Investors are bracing for longer inflation.
The Federal Reserve indicated that more restrictive monetary policy is in the cards amid strong employment gains. In Europe, while inflation has fallen, it is still far above the 2% target. Across the Euro area inflation is estimated to have reached 8.5% in January.
At the same time, some countries have managed to tamp down inflation. Slower growth, cheaper import costs, and foreign exchange policy are some of the factors keeping inflation subdued.
As price pressures rattle global markets, the above infographic maps inflation rates globally using data from Trading Economics, focusing in on the countries with the lowest inflation levels.
World’s lowest inflation rates

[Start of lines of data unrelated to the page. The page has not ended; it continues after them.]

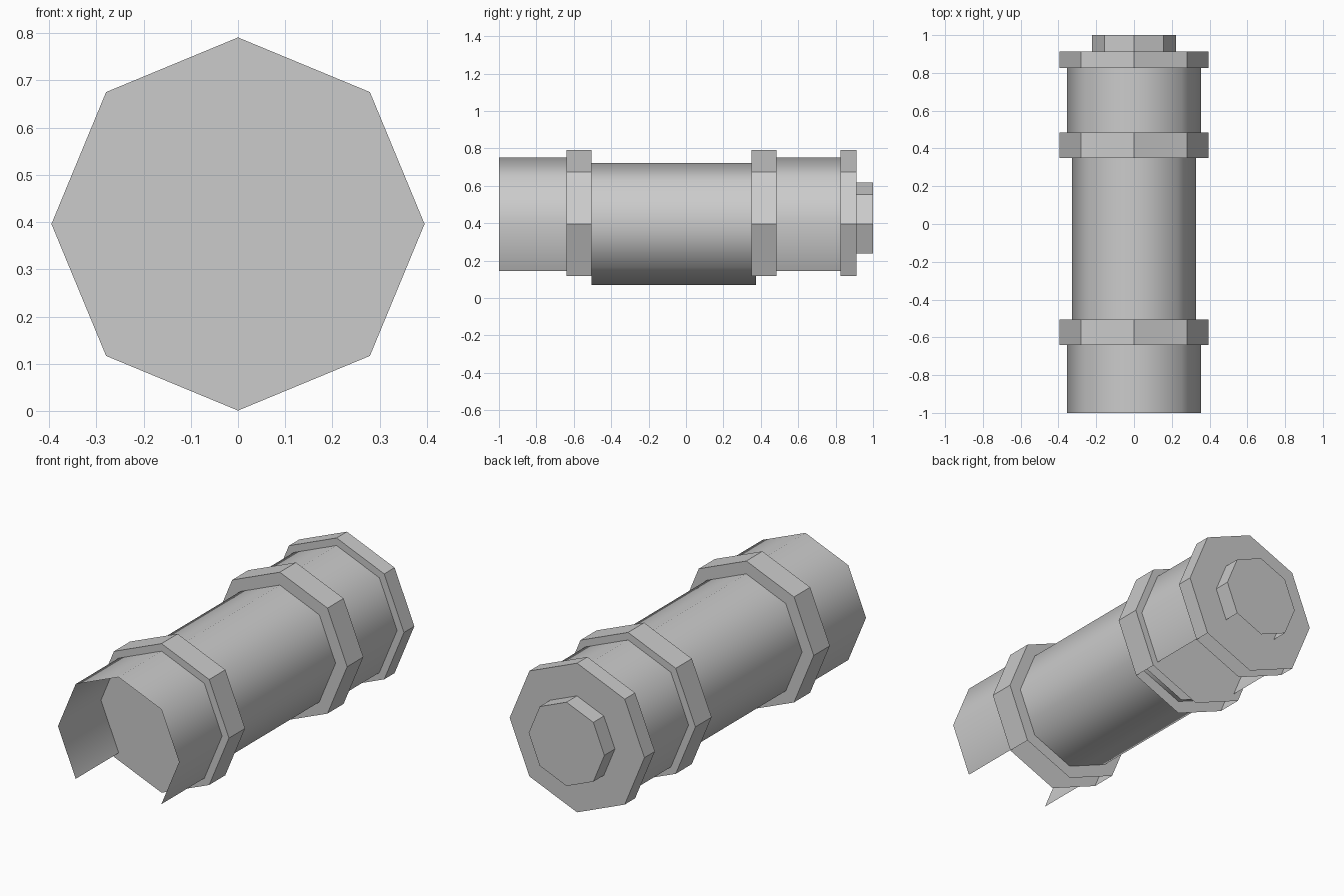
import bpy, bmesh, math

if "Cube" in bpy.data.objects:
    bpy.data.objects.remove(bpy.data.objects["Cube"])

CZ = 0.396          # height of the common axis
SIDES = 8
BOTTOM = (5, 6)     # the two downward side panels

grey = bpy.data.materials.new("grey")
grey.diffuse_color = (0.6, 0.6, 0.6, 1)
grey.use_nodes = True
grey.node_tree.nodes["Principled BSDF"].inputs["Base Color"].default_value = grey.diffuse_color


def octagon(name, r, y0, y1, open_bottom=True, caps=True, smooth=False):
    """Eight-sided prism along y, optionally open underneath and uncapped."""
    bm = bmesh.new()
    ends = []
    for y in (y0, y1):
        ends.append([bm.verts.new((r * math.cos(i * math.tau / SIDES), y,
                                   CZ + r * math.sin(i * math.tau / SIDES)))
                     for i in range(SIDES)])
    front, back = ends
    for i in range(SIDES):
        if open_bottom and i in BOTTOM:
            continue
        j = (i + 1) % SIDES
        bm.faces.new((front[i], back[i], back[j], front[j])).smooth = smooth
    if caps:
        bm.faces.new(front)
        bm.faces.new(back[::-1])
    # drop corners left unused by open, uncapped tubes
    bmesh.ops.delete(bm, geom=[v for v in bm.verts if not v.link_faces], context='VERTS')
    mesh = bpy.data.meshes.new(name)
    bm.to_mesh(mesh)
    bm.free()
    mesh.materials.append(grey)
    obj = bpy.data.objects.new(name, mesh)
    bpy.context.collection.objects.link(obj)
    return obj


# tubes: smooth open shells
octagon("front_tube", 0.355, -1.0, -0.64, caps=False, smooth=True)
octagon("middle_tube", 0.327, -0.505, 0.375, open_bottom=False, caps=False, smooth=True)
octagon("rear_tube", 0.355, 0.48, 0.825, caps=False, smooth=True)

# flat-faced collars with full end discs
octagon("front_collar", 0.395, -0.64, -0.505)
octagon("middle_collar", 0.395, 0.35, 0.485)
octagon("rear_collar", 0.395, 0.825, 0.912)

# small knob on the back end
octagon("end_knob", 0.222, 0.912, 1.0)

Many of the lowest inflation rates around the world are located in Asia, including Macau, China, Hong Kong, and Taiwan. In this region, widespread lockdowns strained growth and consumer spending, lessening inflationary pressures. Last year, Chinese consumers saved $2.2 trillion in bank deposits during these restrictions which were lifted earlier this year.
Inflation in the region was impacted by several other factors. Earlier on in the pandemic, Asian countries including China were less impacted by rising food costs, services inflation, and supply-chain disruptions, unlike what was seen in North America and Europe.

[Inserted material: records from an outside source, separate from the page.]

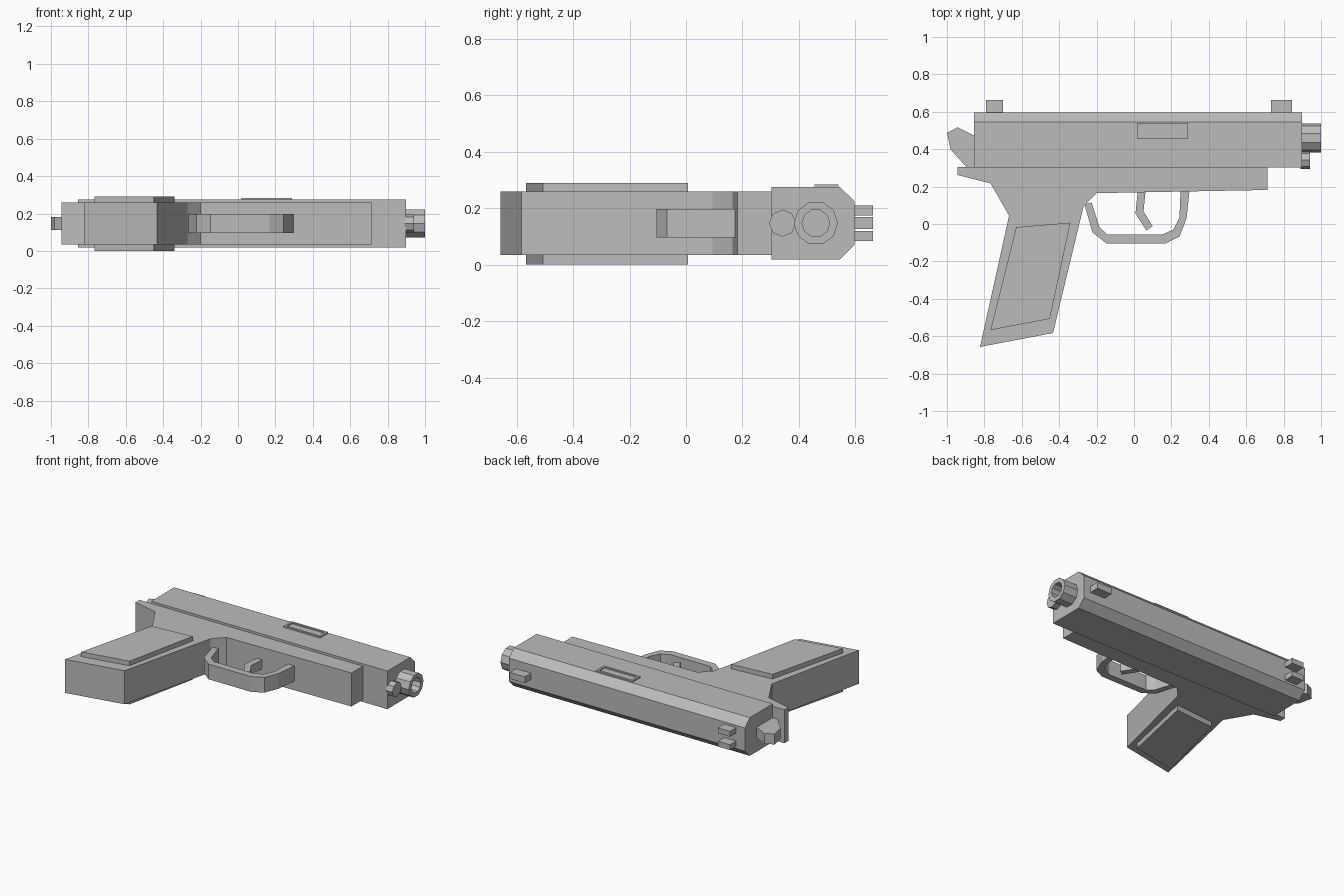
import bpy
import bmesh
from math import cos, sin, tau
from mathutils import Vector

cube = bpy.data.objects.get("Cube")
if cube:
    bpy.data.objects.remove(cube, do_unlink=True)

grey = bpy.data.materials.new("plain_grey")
grey.use_nodes = True
colour = (0.5, 0.5, 0.5, 1)
grey.diffuse_color = colour
grey.node_tree.nodes["Principled BSDF"].inputs["Base Color"].default_value = colour

MID = 0.147  # height of the plane of symmetry


def finish(name, bm):
    bmesh.ops.recalc_face_normals(bm, faces=bm.faces)
    mesh = bpy.data.meshes.new(name)
    bm.to_mesh(mesh)
    bm.free()
    mesh.materials.append(grey)
    obj = bpy.data.objects.new(name, mesh)
    bpy.context.collection.objects.link(obj)
    return obj


def prism(name, points, lo, hi, axis="z", recess=None):
    """Extrude an outline; recess = (rim, depth) sinks its far cap."""
    if axis == "z":
        place = lambda a, b: Vector((a, b, lo))
        shift = Vector((0, 0, hi - lo))
    else:
        place = lambda a, b: Vector((lo, a, b))
        shift = Vector((hi - lo, 0, 0))
    bm = bmesh.new()
    base = bm.faces.new([bm.verts.new(place(a, b)) for a, b in points])
    out = bmesh.ops.extrude_face_region(bm, geom=[base], use_keep_orig=True)["geom"]
    bmesh.ops.translate(bm, vec=shift, verts=[v for v in out if isinstance(v, bmesh.types.BMVert)])
    bmesh.ops.recalc_face_normals(bm, faces=bm.faces)
    if recess:
        rim, depth = recess
        cap = max(bm.faces, key=lambda f: f.calc_center_median().dot(shift))
        bmesh.ops.inset_region(bm, faces=[cap], thickness=rim)
        inner = bmesh.ops.extrude_discrete_faces(bm, faces=[cap])["faces"][0]
        bmesh.ops.translate(bm, vec=-shift.normalized() * depth, verts=inner.verts)
    return finish(name, bm)


def slab(name, points, width):
    return prism(name, points, MID - width / 2, MID + width / 2)


def box(name, x0, x1, y0, y1, z0, z1, recess=None):
    return prism(name, [(x0, y0), (x1, y0), (x1, y1), (x0, y1)], z0, z1, recess=recess)


def ring(y, radius, sides):
    return [(y + radius * cos(tau * i / sides), MID + radius * sin(tau * i / sides))
            for i in range(sides)]


# Slide with chamfered upper edges
half, inner = 0.128, 0.078
side = [(0.302, half), (0.545, half), (0.596, inner)]
prism("slide", [(y, MID - h) for y, h in side] + [(y, MID + h) for y, h in reversed(side)],
      -0.855, 0.897, axis="x")

# Frame and grip in one outline
slab("frame", [(-0.943, 0.304), (-0.943, 0.262), (-0.767, 0.217), (-0.668, 0.045),
               (-0.823, -0.657), (-0.433, -0.583), (-0.425, -0.55), (-0.27, 0.093),
               (-0.2, 0.165), (0.715, 0.182), (0.715, 0.304)], 0.225)

# Raised grip panels on both sides
panel = [(-0.63, -0.017), (-0.34, 0.007), (-0.45, -0.507), (-0.767, -0.567)]
prism("grip_panel_upper", panel, 0.25, 0.29)
prism("grip_panel_lower", panel, 0.0, 0.04)

# Trigger guard: outer outline followed by the inner one reversed
outer = [(-0.265, 0.105), (-0.222, -0.045), (-0.147, -0.104), (0.168, -0.104),
         (0.243, -0.067), (0.281, 0.03), (0.297, 0.18)]
hollow = [(-0.227, 0.115), (-0.184, -0.019), (-0.142, -0.056), (0.152, -0.056),
          (0.211, -0.03), (0.243, 0.035), (0.249, 0.18)]
slab("trigger_guard", outer + hollow[::-1], 0.102)
slab("trigger", [(0.02, 0.18), (0.062, 0.18), (0.051, 0.067), (0.099, -0.011),
                 (0.067, -0.035), (0.008, 0.056)], 0.06)

# Hammer
slab("hammer", [(-0.85, 0.471), (-0.943, 0.517), (-1.0, 0.488), (-0.98, 0.398),
                (-0.895, 0.304), (-0.85, 0.304)], 0.07)

# Barrel end with bore, and the rod below it
prism("barrel", ring(0.46, 0.078, 10), 0.89, 1.0, axis="x", recess=(0.029, 0.1))
prism("guide_rod", ring(0.342, 0.048, 8), 0.89, 0.94, axis="x")

# Sights
box("front_sight", 0.733, 0.845, 0.59, 0.662, MID - 0.021, MID + 0.021)
for label, z in (("upper", MID + 0.045), ("lower", MID - 0.045)):
    box("rear_sight_" + label, -0.79, -0.7, 0.59, 0.662, z - 0.018, z + 0.018)

# Ejection port frame on the upper face
box("ejection_port", 0.02, 0.29, 0.455, 0.54, 0.27, 0.284, recess=(0.02, 0.008))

But now as China has reopened, some signs of inflation are beginning to appear. Food prices are up 4.8% annually in December, and hotel rates are rising.
Globally, one outlier is South Sudan. Political instability and violence have depressed growth and inflation, which stood at -11.6% in December. As it faces a severe humanitarian crisis, the country has the lowest inflation rate worldwide.
Oil-producing nation Oman has also seen low inflation, at 2.1%. One reason for this is that the Omani rial is pegged to the U.S. dollar, keeping the currency anchored. Inflation has remained moderate over the last decade in the country.
In Europe, Switzerland has the lowest inflation rate, at 2.8%, or roughly one-third of the Euro area’s. It is also the lowest rate in the OECD. The country’s strong currency has shielded it from inflationary pressures and high import prices.
Meanwhile, Swiss production prices have risen marginally above inflation, to 4.1% annually in mid-2022. Last year, the Swiss central bank raised interest rates for the first time since 2007 from -0.75% to -0.25% following 20 years of deflation.
Panama has the lowest rate in Latin America. The dollarization of the Panamanian balboa has helped quash price pressures. In July, the government regulated the price of 72 items to keep the cost of living from rising after three weeks of protests as inflation climbed as high as 5.2% during the course of 2022.
With the lowest inflation in Asia, Macau witnessed the tourism industry fall off a cliff given lockdown measures, and the economy saw both its GDP and inflation collapse in 2022. Its real GDP is projected to have fallen close to 30% for the year.
The IMF estimates that 84% of countries around the world will have lower inflation than last year. By 2024, both headline and core inflation are projected to remain above pre-pandemic levels at 4.1%.
Opposing forces of China’s reopening and weaker global growth could offset inflationary pressures, yet this interplay – among a host of other factors – remains to be seen.